BEIRUT — Syrian government forces seized a town from rebels near the Lebanese border on Saturday, their latest attempt to cut off opposition fighters’ fluid supply lines, state media and activists said.
Fighting lasted weeks around Zara, which rebels used as a base to attack pro-regime communities in the area, said Rami Abdurrahman of the Britain-based Syrian Observatory for Human Rights. His group obtains its information from a network of activists on the ground.
Another activist who identified himself as Samy al-Homsi said the town was one of two last strongholds for rebels along the Lebanese border leading to the city of Homs, the other being the nearby village of al-Hosn.
“Without al-Hosn and Zara, it will be the end of the revolution to the west of Homs,” al-Homsi said. “It’s the only two areas left to the rebels there.”

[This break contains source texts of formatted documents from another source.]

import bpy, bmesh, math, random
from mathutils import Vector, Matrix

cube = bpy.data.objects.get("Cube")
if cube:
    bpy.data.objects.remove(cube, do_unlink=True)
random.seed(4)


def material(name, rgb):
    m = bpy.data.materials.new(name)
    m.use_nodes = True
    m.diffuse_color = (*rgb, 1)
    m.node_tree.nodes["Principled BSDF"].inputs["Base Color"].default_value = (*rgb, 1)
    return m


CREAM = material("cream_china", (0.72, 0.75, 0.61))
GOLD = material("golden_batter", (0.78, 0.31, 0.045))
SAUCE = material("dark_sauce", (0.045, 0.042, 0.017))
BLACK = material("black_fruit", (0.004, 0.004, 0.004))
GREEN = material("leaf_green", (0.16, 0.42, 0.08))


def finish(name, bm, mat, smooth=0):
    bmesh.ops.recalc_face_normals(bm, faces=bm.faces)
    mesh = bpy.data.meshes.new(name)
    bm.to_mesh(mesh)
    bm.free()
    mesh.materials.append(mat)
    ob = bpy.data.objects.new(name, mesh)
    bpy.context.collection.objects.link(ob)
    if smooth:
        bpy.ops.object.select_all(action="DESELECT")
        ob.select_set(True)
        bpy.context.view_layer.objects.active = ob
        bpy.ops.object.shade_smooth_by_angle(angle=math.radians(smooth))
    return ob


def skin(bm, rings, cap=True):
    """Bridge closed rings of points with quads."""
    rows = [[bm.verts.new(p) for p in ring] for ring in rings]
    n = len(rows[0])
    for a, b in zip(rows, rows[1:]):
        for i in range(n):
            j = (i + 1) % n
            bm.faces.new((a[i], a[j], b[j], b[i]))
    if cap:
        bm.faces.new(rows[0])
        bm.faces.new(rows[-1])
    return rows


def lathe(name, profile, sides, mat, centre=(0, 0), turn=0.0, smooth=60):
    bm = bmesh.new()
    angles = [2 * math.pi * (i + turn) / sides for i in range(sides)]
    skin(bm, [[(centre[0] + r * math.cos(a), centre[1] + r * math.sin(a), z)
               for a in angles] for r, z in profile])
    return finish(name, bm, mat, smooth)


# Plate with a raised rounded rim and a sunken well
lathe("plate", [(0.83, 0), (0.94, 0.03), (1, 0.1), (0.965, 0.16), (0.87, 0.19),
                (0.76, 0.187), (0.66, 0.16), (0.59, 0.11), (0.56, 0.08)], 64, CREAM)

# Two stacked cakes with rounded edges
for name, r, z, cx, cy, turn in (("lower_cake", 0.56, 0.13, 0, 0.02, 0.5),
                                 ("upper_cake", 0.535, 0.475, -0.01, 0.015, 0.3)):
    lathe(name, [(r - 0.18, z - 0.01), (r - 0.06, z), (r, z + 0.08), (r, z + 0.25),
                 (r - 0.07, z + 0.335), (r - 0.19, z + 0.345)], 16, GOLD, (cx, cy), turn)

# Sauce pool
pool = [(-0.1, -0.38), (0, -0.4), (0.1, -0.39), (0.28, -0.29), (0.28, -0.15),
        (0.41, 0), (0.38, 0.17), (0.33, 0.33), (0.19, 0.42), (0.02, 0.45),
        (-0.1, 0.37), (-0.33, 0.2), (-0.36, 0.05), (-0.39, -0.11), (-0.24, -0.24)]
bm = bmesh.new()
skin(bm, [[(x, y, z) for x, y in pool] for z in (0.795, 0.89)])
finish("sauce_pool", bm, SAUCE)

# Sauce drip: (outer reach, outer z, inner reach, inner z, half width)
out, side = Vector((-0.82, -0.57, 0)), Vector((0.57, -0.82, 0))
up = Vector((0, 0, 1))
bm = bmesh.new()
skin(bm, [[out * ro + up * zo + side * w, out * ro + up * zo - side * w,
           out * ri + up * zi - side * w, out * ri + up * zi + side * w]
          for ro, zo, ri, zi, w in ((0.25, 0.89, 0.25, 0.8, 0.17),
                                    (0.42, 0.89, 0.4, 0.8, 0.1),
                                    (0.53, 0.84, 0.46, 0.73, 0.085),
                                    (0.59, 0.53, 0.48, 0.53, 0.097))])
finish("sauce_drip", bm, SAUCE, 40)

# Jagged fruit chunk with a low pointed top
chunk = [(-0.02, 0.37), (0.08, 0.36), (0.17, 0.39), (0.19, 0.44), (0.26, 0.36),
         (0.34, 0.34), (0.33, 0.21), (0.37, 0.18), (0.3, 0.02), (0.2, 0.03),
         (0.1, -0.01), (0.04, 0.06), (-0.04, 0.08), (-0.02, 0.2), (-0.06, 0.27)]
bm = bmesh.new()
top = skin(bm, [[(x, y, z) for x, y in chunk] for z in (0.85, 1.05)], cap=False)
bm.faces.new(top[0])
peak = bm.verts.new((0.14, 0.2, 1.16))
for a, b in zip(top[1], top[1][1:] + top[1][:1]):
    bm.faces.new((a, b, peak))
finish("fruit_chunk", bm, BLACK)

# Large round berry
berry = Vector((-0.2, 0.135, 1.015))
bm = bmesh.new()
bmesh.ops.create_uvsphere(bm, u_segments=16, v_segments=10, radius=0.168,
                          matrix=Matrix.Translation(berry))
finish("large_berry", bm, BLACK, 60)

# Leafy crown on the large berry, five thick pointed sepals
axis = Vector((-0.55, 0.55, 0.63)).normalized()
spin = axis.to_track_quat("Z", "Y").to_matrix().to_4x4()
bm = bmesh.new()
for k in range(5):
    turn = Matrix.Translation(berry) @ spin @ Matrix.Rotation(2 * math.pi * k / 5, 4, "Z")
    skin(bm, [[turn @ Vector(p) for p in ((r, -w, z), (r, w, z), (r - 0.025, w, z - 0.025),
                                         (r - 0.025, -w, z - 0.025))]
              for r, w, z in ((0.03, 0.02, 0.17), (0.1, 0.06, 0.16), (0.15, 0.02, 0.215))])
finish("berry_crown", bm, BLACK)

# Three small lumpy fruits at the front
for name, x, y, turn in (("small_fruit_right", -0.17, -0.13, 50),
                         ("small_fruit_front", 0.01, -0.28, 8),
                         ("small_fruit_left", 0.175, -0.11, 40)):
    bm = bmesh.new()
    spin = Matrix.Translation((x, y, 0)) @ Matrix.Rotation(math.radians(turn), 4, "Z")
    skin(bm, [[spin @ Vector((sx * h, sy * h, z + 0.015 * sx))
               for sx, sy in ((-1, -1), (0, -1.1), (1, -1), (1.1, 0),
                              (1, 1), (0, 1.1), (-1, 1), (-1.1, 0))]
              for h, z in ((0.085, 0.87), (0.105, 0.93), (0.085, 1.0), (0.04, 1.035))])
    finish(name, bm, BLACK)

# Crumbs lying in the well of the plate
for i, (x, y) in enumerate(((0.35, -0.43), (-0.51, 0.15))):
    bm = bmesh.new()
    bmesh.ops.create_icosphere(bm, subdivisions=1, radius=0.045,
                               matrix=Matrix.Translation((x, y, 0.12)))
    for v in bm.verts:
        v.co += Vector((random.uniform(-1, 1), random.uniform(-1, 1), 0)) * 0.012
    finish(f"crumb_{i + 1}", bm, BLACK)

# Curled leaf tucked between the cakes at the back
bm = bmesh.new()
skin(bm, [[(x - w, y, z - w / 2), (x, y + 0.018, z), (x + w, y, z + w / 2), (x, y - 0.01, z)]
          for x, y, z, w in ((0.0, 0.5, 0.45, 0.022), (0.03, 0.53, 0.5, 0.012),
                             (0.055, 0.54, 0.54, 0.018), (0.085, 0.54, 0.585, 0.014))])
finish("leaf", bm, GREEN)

In previous fighting in the area, Syrian forces loyal to President Bashar Assad fired well into Lebanon, apparently to push back rebels trying to sneak across on well-trodden smuggling routes.
Abdurrahman and the Lebanon-based al-Mayadeen channel said Syrian forces were now advancing into the nearby area of Hasarijiyeh.

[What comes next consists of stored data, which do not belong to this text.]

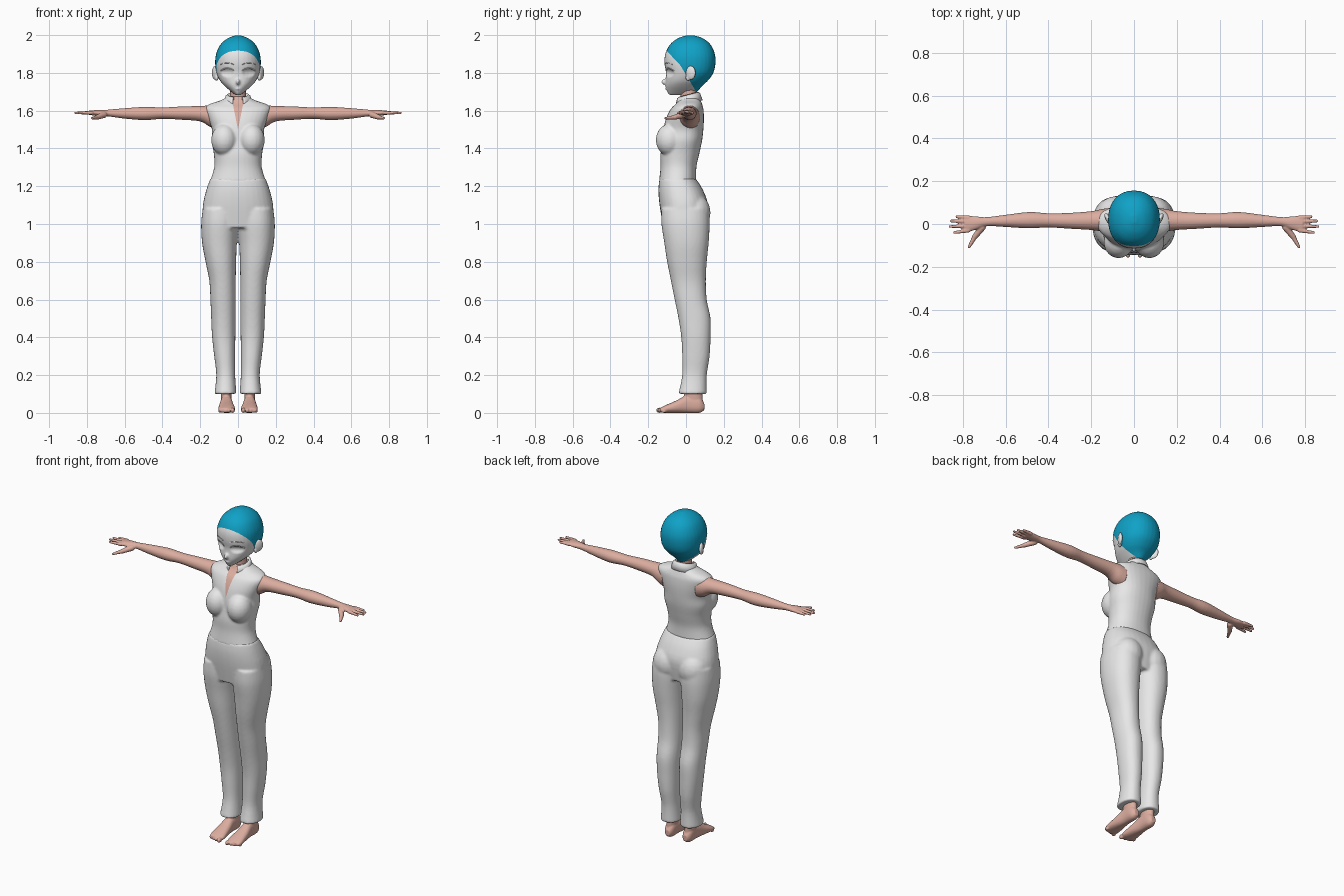
import bpy, bmesh, math
from mathutils import Vector, Matrix

if "Cube" in bpy.data.objects:
    bpy.data.objects.remove(bpy.data.objects["Cube"])


def material(name, r, g, b):
    mat = bpy.data.materials.new(name)
    mat.use_nodes = True
    mat.diffuse_color = (r, g, b, 1)
    bsdf = next(n for n in mat.node_tree.nodes if n.type == 'BSDF_PRINCIPLED')
    bsdf.inputs["Base Color"].default_value = (r, g, b, 1)
    return mat


white = material("off_white", .8, .8, .8)
skin = material("skin_pink", .72, .42, .35)
teal = material("teal_hair", .005, .36, .57)


def blend(rows, steps):
    """Smoothly interpolate the section rows."""
    result = []
    for i in range(len(rows) - 1):
        before, start = rows[max(i - 1, 0)], rows[i]
        end, after = rows[i + 1], rows[min(i + 2, len(rows) - 1)]
        for s in range(steps):
            u = s / steps
            result.append([
                b + u * (c - a) / 2 + u * u * (a - 2.5 * b + 2 * c - d / 2)
                + u ** 3 * (1.5 * (b - c) + (d - a) / 2)
                for a, b, c, d in zip(before, start, end, after)])
    return result + [rows[-1]]


def loft(bm, axis, rows, power=2, sides=32, steps=4):
    """Closed loft; every row is position, then the extents on the other two axes."""
    rings = []
    for t, a0, a1, b0, b1 in blend(rows, steps):
        ring = []
        for k in range(sides):
            angle = math.tau * k / sides
            c, s = math.cos(angle), math.sin(angle)
            a = (a0 + a1) / 2 + (a1 - a0) / 2 * math.copysign(abs(c) ** (2 / power), c)
            b = (b0 + b1) / 2 + (b1 - b0) / 2 * math.copysign(abs(s) ** (2 / power), s)
            point = {'x': (t, a, b), 'y': (a, t, b), 'z': (a, b, t)}[axis]
            ring.append(bm.verts.new(point))
        rings.append(ring)
    for low, high in zip(rings, rings[1:]):
        for k in range(sides):
            n = (k + 1) % sides
            bm.faces.new((low[k], low[n], high[n], high[k]))
    bm.faces.new(rings[0])
    bm.faces.new(rings[-1])


def centred(rows):
    return [(t, -half, half, b0, b1) for t, half, b0, b1 in rows]


def ball(bm, centre, size, turn=0):
    matrix = (Matrix.Translation(centre) @ Matrix.Rotation(turn, 4, 'Z')
              @ Matrix.Diagonal((*size, 1)))
    bmesh.ops.create_uvsphere(bm, u_segments=20, v_segments=12, radius=1, matrix=matrix)


def finger(bm, start, end, r0, r1):
    """Row of overlapping balls that fuses into a digit."""
    start, end = Vector(start), Vector(end)
    for i in range(12):
        r = r0 + (r1 - r0) * i / 11
        ball(bm, start.lerp(end, i / 11), (r, r, r))


def mirror(bm):
    copy = bmesh.ops.duplicate(bm, geom=bm.verts[:] + bm.edges[:] + bm.faces[:])
    for item in copy["geom"]:
        if isinstance(item, bmesh.types.BMVert):
            item.co.x *= -1


def finish(bm, name, mats, voxel=0, relax=3):
    """Make the object, fusing overlapping forms when a voxel size is given."""
    bmesh.ops.recalc_face_normals(bm, faces=bm.faces[:])
    mesh = bpy.data.meshes.new(name)
    bm.to_mesh(mesh)
    bm.free()
    obj = bpy.data.objects.new(name, mesh)
    bpy.context.scene.collection.objects.link(obj)
    if voxel:
        remesh = obj.modifiers.new("fuse", 'REMESH')
        remesh.mode = 'VOXEL'
        remesh.voxel_size = voxel
        smooth = obj.modifiers.new("relax", 'SMOOTH')
        smooth.iterations = relax
        graph = bpy.context.evaluated_depsgraph_get()
        obj.data = bpy.data.meshes.new_from_object(obj.evaluated_get(graph))
        obj.modifiers.clear()
    obj.data.materials.clear()
    for mat in mats:
        obj.data.materials.append(mat)
    for face in obj.data.polygons:
        face.use_smooth = True
        face.material_index = 0
    return obj


def paint(obj, planes, rule):
    """Cut clean colour borders, then colour the faces inside the rule."""
    bm = bmesh.new()
    bm.from_mesh(obj.data)
    for point, normal in planes:
        bmesh.ops.bisect_plane(bm, geom=bm.verts[:] + bm.edges[:] + bm.faces[:],
                               plane_co=point, plane_no=normal)
    for face in bm.faces:
        face.material_index = int(rule(face.calc_center_median()))
    bm.to_mesh(obj.data)
    bm.free()


# Trousers: two legs and seat fused with the hips
bm = bmesh.new()
loft(bm, 'z', [(.1, .008, .125, -.04, .11), (.2, .015, .115, -.02, .11),
               (.3, .015, .126, -.02, .125), (.4, .014, .137, -.025, .13),
               (.5, .012, .142, -.04, .13), (.6, .012, .146, -.06, .11),
               (.7, .012, .152, -.08, .105), (.8, .01, .172, -.1, .11),
               (.9, .006, .19, -.115, .12), (1, -.002, .195, -.13, .125),
               (1.08, 0, .187, -.13, .12)], power=2.2)
ball(bm, (.085, .045, 1.06), (.09, .085, .1))
mirror(bm)
loft(bm, 'z', centred([(.98, .19, -.12, .1), (1.1, .186, -.14, .115),
                       (1.18, .168, -.146, .09), (1.24, .147, -.141, .052)]), power=2.3)
finish(bm, "trousers", [white], .008)

# Sleeveless shirt with a narrow open neck
bm = bmesh.new()
ball(bm, (.072, -.085, 1.445), (.07, .075, .085))
mirror(bm)
loft(bm, 'z', centred([(1.225, .149, -.143, .054), (1.3, .126, -.135, .055),
                       (1.37, .128, -.135, .07), (1.44, .14, -.125, .085),
                       (1.5, .138, -.12, .092), (1.56, .158, -.105, .095),
                       (1.61, .174, -.08, .092), (1.635, .15, -.055, .085),
                       (1.655, .09, -.04, .078), (1.675, .055, -.032, .068)]), power=2.2)
shirt = finish(bm, "shirt", [white, skin], .007)
paint(shirt, [((0, 0, 1.5), (side, 0, -.2)) for side in (-1, 1)],
      lambda p: p.y < 0 and abs(p.x) < (p.z - 1.5) * .2)

# Folded collar, open at the front
bm = bmesh.new()
rows = []
for rx, ry, back, front in ((.052, .05, 1.66, 1.64), (.054, .053, 1.7, 1.672),
                            (.066, .064, 1.69, 1.665), (.08, .076, 1.655, 1.615)):
    row = []
    for i in range(33):
        angle = .4 + (math.tau - .8) * i / 32
        tilt = (1 + math.cos(angle)) / 2
        row.append(bm.verts.new((rx * math.sin(angle), .012 - ry * math.cos(angle),
                                 back + (front - back) * tilt)))
    rows.append(row)
for low, high in zip(rows, rows[1:]):
    for i in range(32):
        bm.faces.new((low[i], low[i + 1], high[i + 1], high[i]))
collar = finish(bm, "collar", [white])
collar.modifiers.new("cloth", 'SOLIDIFY').thickness = .005

# Neck
bm = bmesh.new()
loft(bm, 'z', centred([(1.6, .055, -.03, .06), (1.68, .042, -.028, .058),
                       (1.77, .045, -.03, .06)]))
finish(bm, "neck", [skin])

# Arms with hands
bm = bmesh.new()
loft(bm, 'x', [(.11, -.035, .075, 1.5, 1.63), (.15, -.035, .07, 1.515, 1.628),
               (.2, -.028, .06, 1.543, 1.625), (.3, -.022, .052, 1.552, 1.622),
               (.4, -.016, .05, 1.557, 1.617), (.49, -.02, .056, 1.55, 1.62),
               (.6, -.014, .043, 1.558, 1.613), (.69, -.01, .032, 1.57, 1.605),
               (.74, -.027, .036, 1.572, 1.604), (.79, -.04, .038, 1.578, 1.6)])
for y, tip_y, tip_x in ((.03, .034, .835), (.012, .014, .86), (-.009, -.012, .866),
                        (-.03, -.04, .846)):
    finger(bm, (.775, y, 1.589), (tip_x - .006, tip_y, 1.588), .0105, .007)
finger(bm, (.71, -.015, 1.578), (.745, -.06, 1.565), .017, .013)
finger(bm, (.745, -.06, 1.565), (.772, -.108, 1.56), .012, .007)
mirror(bm)
finish(bm, "arms", [skin], .004, 2)

# Bare feet with ankles and toes
bm = bmesh.new()
loft(bm, 'y', [(-.138, .022, .098, .003, .026), (-.11, .015, .105, 0, .04),
               (-.05, .022, .1, 0, .066), (.01, .03, .092, 0, .095),
               (.07, .032, .09, 0, .085), (.097, .045, .075, .015, .05)], power=2.3)
loft(bm, 'z', [(.03, .034, .088, .01, .092), (.09, .034, .09, -.01, .088),
               (.17, .03, .095, -.01, .09)])
for i in range(5):
    x = (.028, .05, .067, .083, .097)[i]
    size = .014 - .001 * i
    ball(bm, (x, -.14 + .006 * i, size), (size * .8, size * 1.3, size))
mirror(bm)
finish(bm, "feet", [skin], .004, 2)

# Head: skull, pointed jaw, nose and shallow eye sockets, with a cropped hair cap
bm = bmesh.new()
loft(bm, 'z', centred([(1.683, .014, -.09, .04), (1.7, .036, -.1, .06),
                       (1.73, .07, -.108, .085), (1.76, .096, -.108, .117),
                       (1.8, .114, -.106, .145), (1.85, .121, -.114, .156),
                       (1.9, .116, -.11, .153), (1.95, .093, -.085, .13),
                       (1.983, .055, -.043, .09), (1.999, .012, .005, .04)]), power=2.2)
ball(bm, (0, -.108, 1.752), (.011, .024, .016))
ball(bm, (0, -.1, 1.716), (.016, .01, .005))
head = finish(bm, "head", [white, teal], .006, 2)
for vert in head.data.vertices:
    p = vert.co
    distance = math.hypot((abs(p.x) - .056) / .036, (p.z - 1.803) / .025)
    if p.y < 0 and distance < 1:
        p.y += .014 * (1 - distance ** 2)
brow_line = Vector((0, -.11, 1.925)), Vector((0, 1, .94))
side_line = Vector((0, -.03, 1.84)), Vector((0, 1, .6))
paint(head, [brow_line, side_line],
      lambda p: any((p - point).dot(normal) > 0 for point, normal in (brow_line, side_line)))

# Ears
bm = bmesh.new()
ball(bm, (.122, .025, 1.8), (.012, .029, .037), turn=-.45)
ball(bm, (.113, .012, 1.775), (.01, .015, .018))
mirror(bm)
finish(bm, "ears", [white], .004, 2)

# Upper eyelids and eyebrows: slim arcs following the face
for name, height, lift, width in (("eyelids", 1.812, .012, .003), ("eyebrows", 1.845, .008, .002)):
    bm = bmesh.new()
    for i in range(25):
        u = i / 12 - 1
        x = .057 + .034 * u
        z = height + lift * (1 - u * u)
        hit, place, normal, index = head.ray_cast(Vector((x, -1, z)), Vector((0, 1, 0)))
        if hit:
            ball(bm, place, (width, width, width))
    mirror(bm)
    finish(bm, name, [white])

Government troops have struggled to stem the flow of arms and fighters entering from Syria’s smaller neighbor. In the town of Yabroud — another rebel logistics hub near the capital — activists say its forces have been pummeling rebels for weeks with crude barrel bombs dropped by aircraft.
Death tolls from the reported strikes vary widely, as has often been the case during the three-year-long conflict. The Observatory said 16 civilians and 14 fighters died strikes on Friday, while an activist, who uses the name Amer, said in a Skype interview that four civilians were killed. Hundreds of civilians have died from the powerful but inaccurate weapons.
Meanwhile, Syria’s main Western-backed coalition confirmed Saturday that it has chosen a new army chief following an embarrassing episode in which their former leader refused to step down.
The statement insisted that despite some “confusion,” Brig. Gen. Abdul-Ilah al-Bashir would assume leadership of the coalition’s military council.
The body originally issued the announcement appointing al-Bashir on Feb. 17. But two days later, Maj. Gen. Salim Idris rejected his dismissal. Then Idris, along with more than a dozen senior insurgent commanders, severed ties with the political opposition-in-exile, further fragmenting the notoriously divided rebel movement.
Idris was ousted by colleagues who blamed him for the waning influence of the coalition-backed Free Syrian Army, as Islamic-orientated brigades grew in power.